↓↓↓
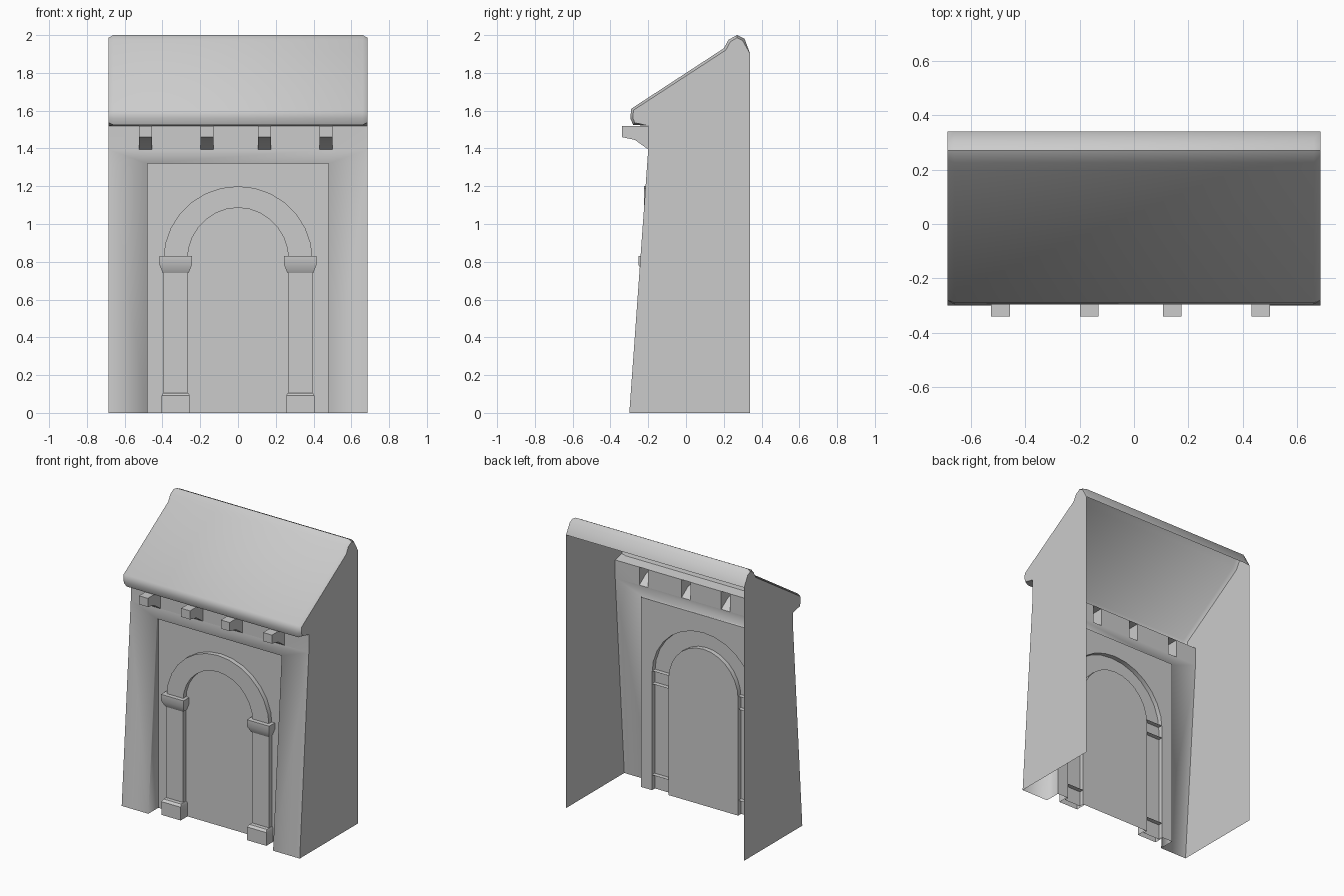
import bpy, bmesh, math
from mathutils import Vector

cube = bpy.data.objects.get("Cube")
if cube:
    bpy.data.objects.remove(cube, do_unlink=True)

stone = bpy.data.materials.new("pale grey stone")
stone.use_nodes = True
grey = (0.6, 0.6, 0.6, 1)
stone.diffuse_color = grey
stone.node_tree.nodes["Principled BSDF"].inputs["Base Color"].default_value = grey

HALF, BACK, PANEL = 0.685, 0.34, -0.19
OPEN, LINTEL, CORBEL_Z, TOP = 0.48, 1.32, 1.395, 1.52
FRONT, UP, DOWN = Vector((0, -1, 0)), Vector((0, 0, 1)), Vector((0, 0, -1))
RIGHT = Vector((1, 0, 0))


def shell(name, faces, angle=30):
    """Open surface from (corner points, facing direction) pairs."""
    bm = bmesh.new()
    for pts, facing in faces:
        face = bm.faces.new([bm.verts.new(p) for p in pts])
        face.normal_update()
        if face.normal.dot(facing) < 0:
            face.normal_flip()
    bmesh.ops.remove_doubles(bm, verts=bm.verts, dist=0.0005)
    mesh = bpy.data.meshes.new(name)
    bm.to_mesh(mesh)
    bm.free()
    mesh.materials.append(stone)
    obj = bpy.data.objects.new(name, mesh)
    bpy.context.collection.objects.link(obj)
    bpy.ops.object.select_all(action='DESELECT')
    obj.select_set(True)
    bpy.context.view_layer.objects.active = obj
    bpy.ops.object.shade_smooth_by_angle(angle=math.radians(angle))
    return obj


def wall_y(z):
    return -0.3 + 0.1 * min(z / CORBEL_Z, 1)


def wall_quad(x0, x1, z0, z1):
    a, b = wall_y(z0), wall_y(z1)
    return [(x0, a, z0), (x1, a, z0), (x1, b, z1), (x0, b, z1)], FRONT


# Battered front wall with gaps behind the corbels
corbel_xs = (-0.49, -0.165, 0.14, 0.465)
corbel_half = 0.034
faces = [wall_quad(-OPEN, OPEN, LINTEL, CORBEL_Z)]
for s in (-1, 1):
    faces.append(wall_quad(s * OPEN, s * HALF, 0, LINTEL))
    faces.append(wall_quad(s * OPEN, s * HALF, LINTEL, CORBEL_Z))
    # jamb of the recess
    faces.append(([(s * OPEN, wall_y(0), 0), (s * OPEN, PANEL, 0),
                   (s * OPEN, PANEL, LINTEL), (s * OPEN, wall_y(LINTEL), LINTEL)], -s * RIGHT))
faces.append(([(-OPEN, wall_y(LINTEL), LINTEL), (OPEN, wall_y(LINTEL), LINTEL),
               (OPEN, PANEL, LINTEL), (-OPEN, PANEL, LINTEL)], DOWN))
edges = [-HALF] + [x + d for x in corbel_xs for d in (-corbel_half, corbel_half)] + [HALF]
for x0, x1 in zip(edges[::2], edges[1::2]):
    faces.append(wall_quad(x0, x1, CORBEL_Z, TOP))
shell("front_wall", faces, 100)

# Side walls
for s, side in ((-1, "right"), (1, "left")):
    outline = [(wall_y(0), 0), (wall_y(CORBEL_Z), CORBEL_Z), (wall_y(TOP), TOP), (BACK, TOP), (BACK, 0)]
    shell(side + "_side_wall", [([(s * HALF, y, z) for y, z in outline], s * RIGHT)])

# Roof: eave, slope and rounded ridge, with softened ends and gables
roof = [Vector(p) for p in ((-0.2, 1.52), (-0.28, 1.525), (-0.295, 1.56), (-0.29, 1.61), (0.2, 1.93),
                            (0.225, 1.975), (0.27, 2.0), (0.31, 1.98), (0.34, 1.9))]


def outward(a, b):
    d = (b - a).normalized()
    return Vector((-d.y, d.x))


inset = [roof[0]]
for a, b, c in zip(roof, roof[1:], roof[2:]):
    inset.append(b - 0.014 * (outward(a, b) + outward(b, c)).normalized())
inset.append(roof[-1])
stations = [(-HALF, inset), (-0.66, roof), (0.66, roof), (HALF, inset)]
faces = []
for (x0, p), (x1, q) in zip(stations, stations[1:]):
    for i in range(len(roof) - 1):
        n = outward(roof[i], roof[i + 1])
        quad = [(x0, *p[i]), (x0, *p[i + 1]), (x1, *q[i + 1]), (x1, *q[i])]
        if i in (0, len(roof) - 2):
            quad = [v for k, v in enumerate(quad) if v not in quad[:k]]
        faces.append((quad, Vector((0, n.x, n.y))))
for s in (-1, 1):
    gable = [(s * HALF, *p) for p in inset] + [(s * HALF, BACK, TOP)]
    faces.append((gable, s * RIGHT))
shell("roof", faces, 50)

# Corbels under the eave, open at the back
profile = [(-0.2, TOP), (-0.34, TOP), (-0.34, 1.46), (-0.27, 1.445), (-0.2, CORBEL_Z)]
for i, cx in enumerate(corbel_xs):
    a, b = cx - corbel_half, cx + corbel_half
    faces = [([(x, y, z) for y, z in profile], d) for x, d in ((a, -RIGHT), (b, RIGHT))]
    for k, (p, q) in enumerate(zip(profile, profile[1:])):
        facing = (UP, FRONT, DOWN, DOWN)[k]
        faces.append(([(a, *p), (b, *p), (b, *q), (a, *q)], facing))
    shell(f"corbel_{i + 1}", faces)

# Arch and column shafts: one raised band, hollow behind
INNER, OUTER, SPRING, BAND = 0.268, 0.395, 0.81, -0.222


def arch_path(r, segments=14):
    top = [(-r * math.cos(math.pi * i / segments), SPRING + (r + (0.008 if r < 0.3 else -0.005))
            * math.sin(math.pi * i / segments)) for i in range(segments + 1)]
    return [(-r, 0)] + top + [(r, 0)]


inner, outer = arch_path(INNER), arch_path(OUTER)
faces = []
for i in range(len(inner) - 1):
    (ax, az), (bx, bz) = inner[i], inner[i + 1]
    (cx, cz), (dx, dz) = outer[i], outer[i + 1]
    out = Vector((az - bz, 0, bx - ax))
    faces.append(([(ax, BAND, az), (bx, BAND, bz), (dx, BAND, dz), (cx, BAND, cz)], FRONT))
    faces.append(([(ax, BAND, az), (bx, BAND, bz), (bx, PANEL, bz), (ax, PANEL, az)], -out))
    faces.append(([(cx, BAND, cz), (dx, BAND, dz), (dx, PANEL, dz), (cx, PANEL, cz)], out))
shell("arch", faces)

# Recessed panel around the arch and the blind doorway inside it
faces = [([(x, PANEL, z) for x, z in inner], FRONT)]
surround = [(OPEN, 0), (OPEN, LINTEL), (-OPEN, LINTEL), (-OPEN, 0)]
faces.append(([(x, PANEL, z) for x, z in outer + surround], FRONT))
shell("recessed_panel", faces)


def moulding(name, cx, levels, closed_top):
    """Stacked open-backed box; each level is height, half width, front y."""
    rings = [[(cx - w, PANEL, z), (cx - w, y, z), (cx + w, y, z), (cx + w, PANEL, z)]
             for z, w, y in levels]
    parts = []
    for lo, hi in zip(rings, rings[1:]):
        for k, facing in enumerate((-RIGHT, FRONT, RIGHT)):
            parts.append(([lo[k], lo[k + 1], hi[k + 1], hi[k]], facing))
    parts.append((rings[-1], UP))
    if closed_top:
        parts.append((rings[0], DOWN))
    shell(name, parts)


# Capitals and bases
for s, side in ((-1, "right"), (1, "left")):
    cx = s * 0.33
    moulding(side + "_capital", cx, [(0.74, 0.068, -0.228), (0.785, 0.086, -0.252), (0.83, 0.086, -0.252)], True)
    moulding(side + "_base", cx, [(0, 0.074, -0.265), (0.092, 0.074, -0.265), (0.106, 0.067, -0.25)], False)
↑↑↑
> **YOUR GOAL**
The lines to write out are those from the first line of the listing above through the line bearing "bpy.context.view_layer.objects.active = obj", both included, copied exactly with pictures dropped.

> **OUTPUT OF THE EXERCISE**
import bpy, bmesh, math
from mathutils import Vector

cube = bpy.data.objects.get("Cube")
if cube:
    bpy.data.objects.remove(cube, do_unlink=True)

stone = bpy.data.materials.new("pale grey stone")
stone.use_nodes = True
grey = (0.6, 0.6, 0.6, 1)
stone.diffuse_color = grey
stone.node_tree.nodes["Principled BSDF"].inputs["Base Color"].default_value = grey

HALF, BACK, PANEL = 0.685, 0.34, -0.19
OPEN, LINTEL, CORBEL_Z, TOP = 0.48, 1.32, 1.395, 1.52
FRONT, UP, DOWN = Vector((0, -1, 0)), Vector((0, 0, 1)), Vector((0, 0, -1))
RIGHT = Vector((1, 0, 0))


def shell(name, faces, angle=30):
    """Open surface from (corner points, facing direction) pairs."""
    bm = bmesh.new()
    for pts, facing in faces:
        face = bm.faces.new([bm.verts.new(p) for p in pts])
        face.normal_update()
        if face.normal.dot(facing) < 0:
            face.normal_flip()
    bmesh.ops.remove_doubles(bm, verts=bm.verts, dist=0.0005)
    mesh = bpy.data.meshes.new(name)
    bm.to_mesh(mesh)
    bm.free()
    mesh.materials.append(stone)
    obj = bpy.data.objects.new(name, mesh)
    bpy.context.collection.objects.link(obj)
    bpy.ops.object.select_all(action='DESELECT')
    obj.select_set(True)
    bpy.context.view_layer.objects.active = obj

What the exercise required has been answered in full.